Here is a Chicago Tribune story about the signing of Charlie “Tokohama” Grant (March 24, 1901):
1) The story as Riley gives it is that Charlie Comiskey, “alerted by the response of black fans,” blew the whistle on Grant’s racial identity. Interestingly, Clark Griffith, player-manager of the White Sox, is depicted here as deeply involved in the situation from the beginning.
2) I don’t buy the completely casual nature of McGraw’s encounter with Grant. This is just a guess, but I suspect McGraw was quite aware of who Grant was, and may have purposefully sought him out as a player who might be capable of passing.
3) “Tokohama” seems to be the most common spelling, though “Tokahoma” (which is how Riley renders it) and “Tokohoma” were also used.
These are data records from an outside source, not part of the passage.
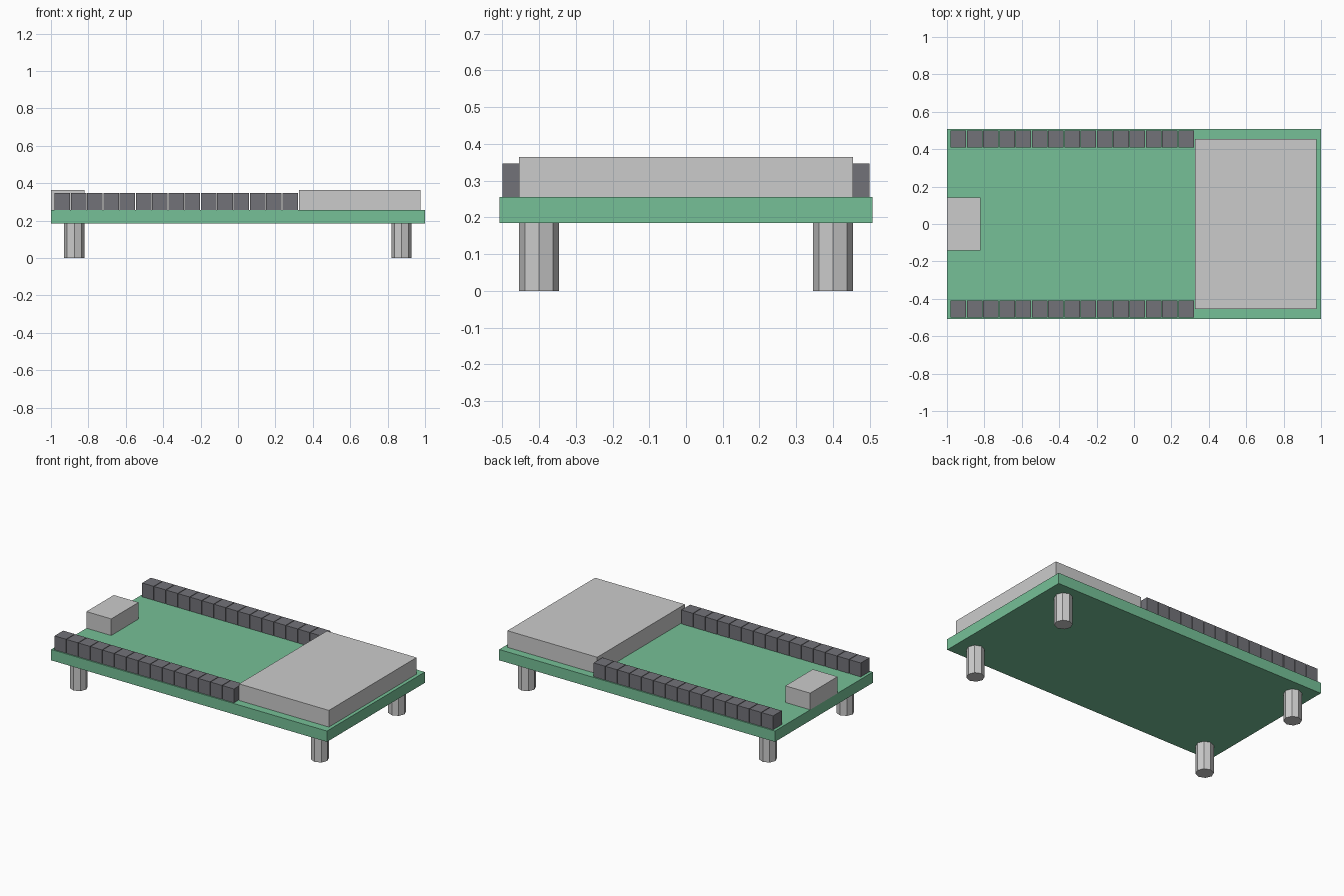
import bpy, bmesh
from mathutils import Matrix

if "Cube" in bpy.data.objects:
    bpy.data.objects.remove(bpy.data.objects["Cube"])


def material(name, rgb):
    m = bpy.data.materials.new(name)
    m.diffuse_color = (*rgb, 1)
    m.use_nodes = True
    m.node_tree.nodes["Principled BSDF"].inputs["Base Color"].default_value = m.diffuse_color
    return m


def finish(name, bm, mat=None):
    me = bpy.data.meshes.new(name)
    bm.to_mesh(me)
    bm.free()
    ob = bpy.data.objects.new(name, me)
    bpy.context.collection.objects.link(ob)
    if mat:
        me.materials.append(mat)
    return ob


def add_box(bm, lo, hi):
    size = [b - a for a, b in zip(lo, hi)]
    mid = [(a + b) / 2 for a, b in zip(lo, hi)]
    bmesh.ops.create_cube(bm, size=1, matrix=Matrix.Translation(mid) @ Matrix.Diagonal((*size, 1)))


def box(name, lo, hi, mat=None):
    bm = bmesh.new()
    add_box(bm, lo, hi)
    return finish(name, bm, mat)


green = material("board_green", (0.18, 0.53, 0.31))
black = material("header_black", (0.17, 0.17, 0.19))

Z0, Z1 = 0.185, 0.256   # board underside and top
TOP = 0.365             # top of the metal parts

# Circuit board, metal shield and edge connector
box("circuit_board", (-1, -0.507, Z0), (1, 0.507, Z1), green)
box("metal_shield", (0.326, -0.454, Z1), (0.977, 0.454, TOP))
box("edge_connector", (-1, -0.142, Z1), (-0.82, 0.142, TOP))

# Pin headers: a row of 15 blocks along each long edge
for side, y in (("front", -0.454), ("back", 0.454)):
    bm = bmesh.new()
    for i in range(15):
        x = -0.981 + i * 0.087
        add_box(bm, (x, y - 0.045, Z1), (x + 0.083, y + 0.045, 0.347))
    finish(side + "_pin_header", bm, black)

# Octagonal standoffs under the four corners
for end, x in (("left", -0.875), ("right", 0.874)):
    for side, y in (("front", -0.4), ("back", 0.4)):
        bm = bmesh.new()
        bmesh.ops.create_cone(bm, cap_ends=True, segments=8, radius1=0.054, radius2=0.054,
                              depth=Z0, matrix=Matrix.Translation((x, y, Z0 / 2)))
        finish(f"{side}_{end}_standoff", bm)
The last seems to have been the original version of the name as reported in the Cincinnati Enquirer (according to one source, anyway); supposedly, McGraw took the name from a creek he saw on a map in the Hot Springs, Arkansas, hotel where the Orioles were staying for spring training. I haven’t yet found any body of water in Arkansas with a similar name. (I did find a Tokahoma Avenue in Greeneville, Tennessee, which would be in old Cherokee country…) “Tokahoma” does resemble “Oklahoma,” originally a Choctaw, not Cherokee, word (the two languages are not related).
4) Some crucial context for the Charlie Grant signing: McGraw was managing the Baltimore Orioles, a brand-new franchise in the newly-major American League. With the number of major league teams doubled from 1900, teams were scrambling for talent. The Washington Post, for example, wrote of the Boston Nationals: “The cream of the team has been snatched away, and the prospect of securing men to take their places is not at all brilliant. The triumvirate are prepared to spend big money to get men, but the men cannot be had” (March 16, 1901). When you think about it, it makes sense that the color line would be tested at this time, however tentatively.
On March 29, the Boston Globe reported that “Toke” would accompany Jimmy Sheckard and Joe McGinnity from Arkansas to New Orleans, where the three would embark for Baltimore in time for opening day.
Two days later, on March 31, the Washington Post reported in its “Baseball Notes” column that “there is a report in circulation that Manager McGraw’s Indian player is not a Cherokee at all, but is the old-time colored player, Grant” (confusing him with Frank Grant). The same column noted that Grant, who had been listed among the outfielders, was now to be tried out again at second base. Somebody, however, was not letting go of the story. On April 2, the Post reiterated its “outing” of Grant: “It is being persistently stated that ‘Tokohama,” McGraw’s Cherokee Indian, is Grant, the old negro player.”
Then on April 4, the Post printed this:
By April 7, it seems, McGraw had given up, and Grant had returned to the Columbia Giants (Chicago Tribune, April 7, 1901):
Yet more than a month later (May 19), this report appeared in the Chicago Tribune (the Washington Post published the same story):
I haven’t discovered yet whether Grant did report, but on May 28, the Post’s “Baseball Notes” hadn’t forgotten about it:
So it seems that McGraw, well after Grant’s identity was known, kept trying to get him on the Orioles, his spin possibly being that Grant was not actually African-American, but rather an Indian playing for a “colored” team. It would be fascinating to get more of an insider’s account of McGraw’s maneuverings here. I wonder if the failure to sign Grant might have contributed to McGraw’s eventual disillusionment with the American League (he left the Orioles in mid-season 1902)? Not that he could have signed a black player in the National League, of course, but a dispute with Comiskey, one of the pillars of the new league, wouldn’t have gotten McGraw off to a good start with Ban Johnson’s organization.
From here the trail grows cold, at least for now; but I’ll be checking the Baltimore Sun in the near future to see how the story was reported from that angle.